But instead of sticking to a nuts-and-bolts presentation of financial results, Block CEO William Cobb went on at length to discuss the issue of tax fraud. 

According to Cobb, the growth in the number of fraudulent returns is enabled by the arrival of new tools that help people file their returns without the help of a paid preparer.  As the CEO of a national tax prep company, Cobb is well positioned to understand the shift in how people do their taxes. Millions of people prefer a "do-it-yourself" ("DIY") solution. DIY costs less, and to be honest, many returns are so simple that even a novice can do the job in thirty minutes.

Unfortunately, the DIY consumer segment also includes a subset of fraudsters who find the new tools to be ideal for identity theft. The basic scheme is this: a) steal personal information b) file a fraudulent return c) receive the refund electronically, often through a one-time bank account. The crime is not noticed until the legitimate return is filed. Naturally, the burden associated with contesting the fraud falls to the victim. I guess fraud is like most things: the best way to get it done is to do it yourself.  

We believe the shift from assisted to DIY is driven by fraud. In fact, if you took a reasonable position on the level of fraud in the DIY category, including tax identity theft and EITC fraud, the DIY category actually declined over the past five years. Said differently, despite the increasing number of free DIY options, if we were to exclude the impact of fraud, we believe the proportion of DIY returns would have actually decreased while the proportion of assisted returns would have increased.

In fact, Cobb seemed to say that the theory that consumers prefer DIY is not proven and may in fact be entirely wrong. Cobb mentioned that tax identity theft increased by sixty percent between 2012 and 2013. Moreover, the system seems to encourage the fraudsters to use DIY, as documentation requirements are lower for those returns as opposed to the ones that were completed with the help of a paid preparer.

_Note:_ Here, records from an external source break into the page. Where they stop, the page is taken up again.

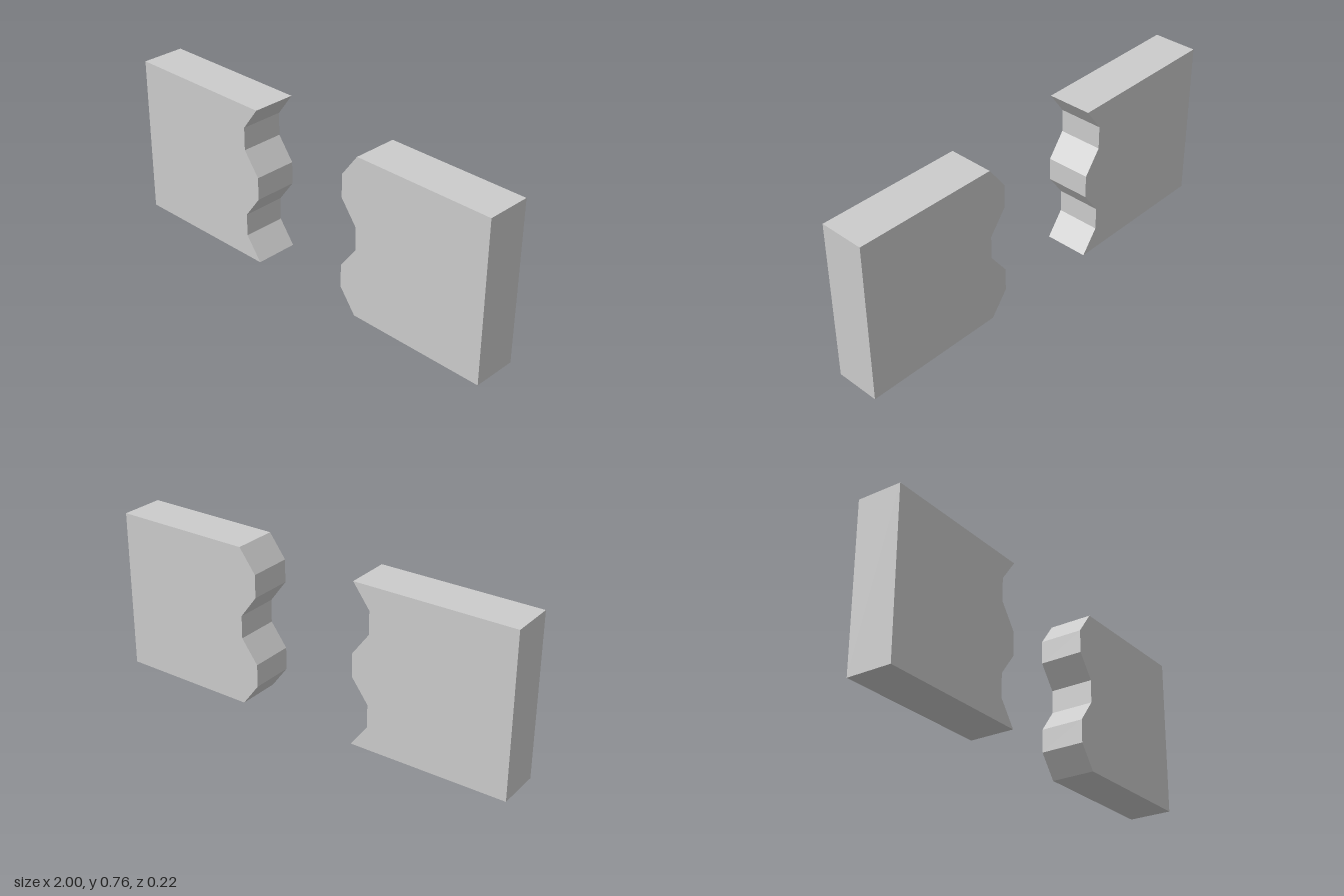
import * as THREE from 'three';

const HEIGHT = 0.76, DEPTH = 0.209, STEP = HEIGHT / 7;

// Slab with a straight outer edge and a toothed inner edge; odd pairs of points sit at xMid.
function makeSlab(name, outerX, xEnd, xMid, material) {
  const shape = new THREE.Shape();
  shape.moveTo(outerX, 0);
  for (let i = 0; i < 8; i++) {
    const x = Math.floor((i + 1) / 2) % 2 ? xMid : xEnd;
    shape.lineTo(x, i * STEP);
  }
  shape.lineTo(outerX, HEIGHT);
  const geometry = new THREE.ExtrudeGeometry(shape, { depth: DEPTH, bevelEnabled: false });
  geometry.translate(0, 0, -DEPTH / 2);
  const mesh = new THREE.Mesh(geometry, material);
  mesh.name = name;
  return mesh;
}

export function createModel() {
  const group = new THREE.Group();
  group.name = 'matchingToothedSlabs';
  const material = new THREE.MeshStandardMaterial({ color: 0xcccccc, flatShading: true });

  // Left-hand slab of the pair, turned very slightly about its own middle
  const notched = makeSlab('notchedSlab', -0.371, 0.373, 0.293, material);
  notched.position.set(-0.628, 0, 0);
  notched.rotation.y = 0.011;

  // Mating slab with the teeth that fit the notches
  const toothed = makeSlab('toothedSlab', 1, 0.333, 0.252, material);
  toothed.position.z = -0.004;

  group.add(notched, toothed);
  return group;
}
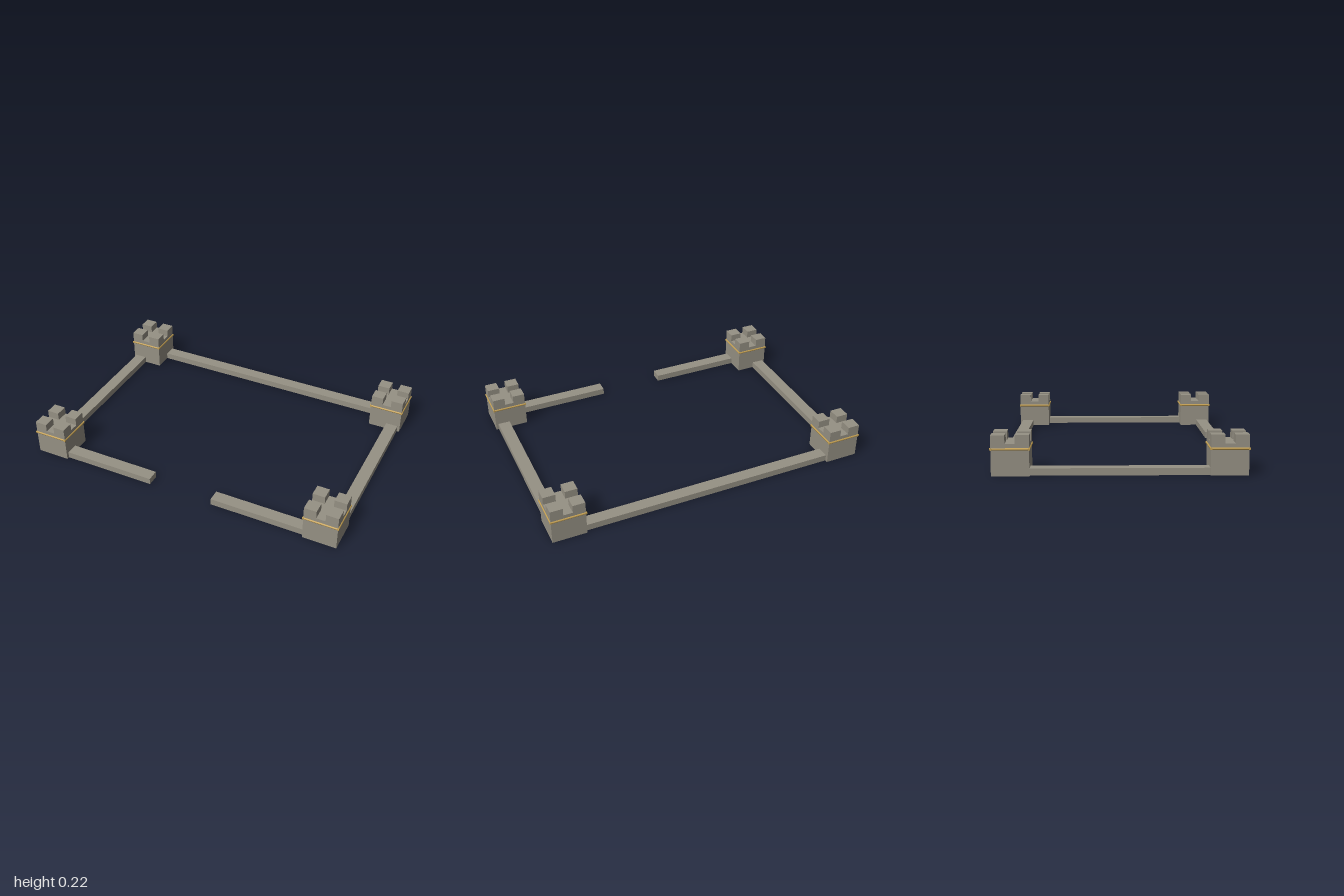
import * as THREE from 'three';

const stone = new THREE.MeshStandardMaterial({ color: 0x969184, side: THREE.DoubleSide });
stone.name = 'stone';
const gold = new THREE.MeshStandardMaterial({ color: 0xc4a052 });
gold.name = 'gold';

const TOWER = { x: 0.892, z: 0.586, size: 0.205, height: 0.175 };
const WALL = { x: 0.942, z: 0.633, thick: 0.075, height: 0.04 };

// Box standing on y = 0 with its underside left open
function openBox(w, h, d) {
  const g = new THREE.BoxGeometry(w, h, d);
  const index = Array.from(g.index.array);
  index.splice(18, 6);
  g.setIndex(index);
  g.clearGroups();
  g.translate(0, h / 2, 0);
  return g;
}

function add(parent, name, geometry, material, x, y, z) {
  const mesh = new THREE.Mesh(geometry, material);
  mesh.name = name;
  mesh.position.set(x, y, z);
  parent.add(mesh);
  return mesh;
}

function makeTower() {
  const tower = new THREE.Group();
  tower.name = 'cornerTower';
  const { size, height } = TOWER;
  add(tower, 'towerBody', openBox(size, height, size), stone, 0, 0, 0);

  // Four corner battlements
  const m = 0.075, off = (size - m) / 2;
  for (const sx of [-1, 1]) for (const sz of [-1, 1]) {
    add(tower, 'battlement', openBox(m, 0.047, m), stone, sx * off, height, sz * off);
  }

  // Gold rods along the four faces
  const rod = new THREE.CylinderGeometry(0.0065, 0.0065, size + 0.011, 8);
  for (let i = 0; i < 4; i++) {
    const side = new THREE.Group();
    side.name = 'trimSide';
    side.rotation.y = i * Math.PI / 2;
    add(side, 'goldTrim', rod, gold, 0, 0.146, size / 2 - 0.0005).rotation.z = Math.PI / 2;
    tower.add(side);
  }
  return tower;
}

export function createModel() {
  const model = new THREE.Group();
  model.name = 'fortress';

  for (const sx of [-1, 1]) for (const sz of [-1, 1]) {
    const tower = makeTower();
    tower.position.set(sx * TOWER.x, 0, sz * TOWER.z);
    model.add(tower);
  }

  // Walls between towers, with a gate gap at the front
  const innerX = TOWER.x - TOWER.size / 2 + 0.004;
  const innerZ = TOWER.z - TOWER.size / 2 + 0.004;
  const { thick, height } = WALL;
  add(model, 'backWall', openBox(innerX * 2, height, thick), stone, 0, 0, -WALL.z);
  const gate = 0.205;
  for (const s of [-1, 1]) {
    add(model, 'sideWall', openBox(thick, height, innerZ * 2), stone, s * WALL.x, 0, 0);
    add(model, 'frontWall', openBox(innerX - gate, height, thick), stone, s * (innerX + gate) / 2, 0, WALL.z);
  }
  return model;
}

Cobb is taking his concerns to regulators and also to the public. He has been vocal about his interest in more regulation. He clearly supports the idea of preparer licensure, for example. Why do we require hair stylists to be licensed but allow just about anyone to work as a professional tax preparer?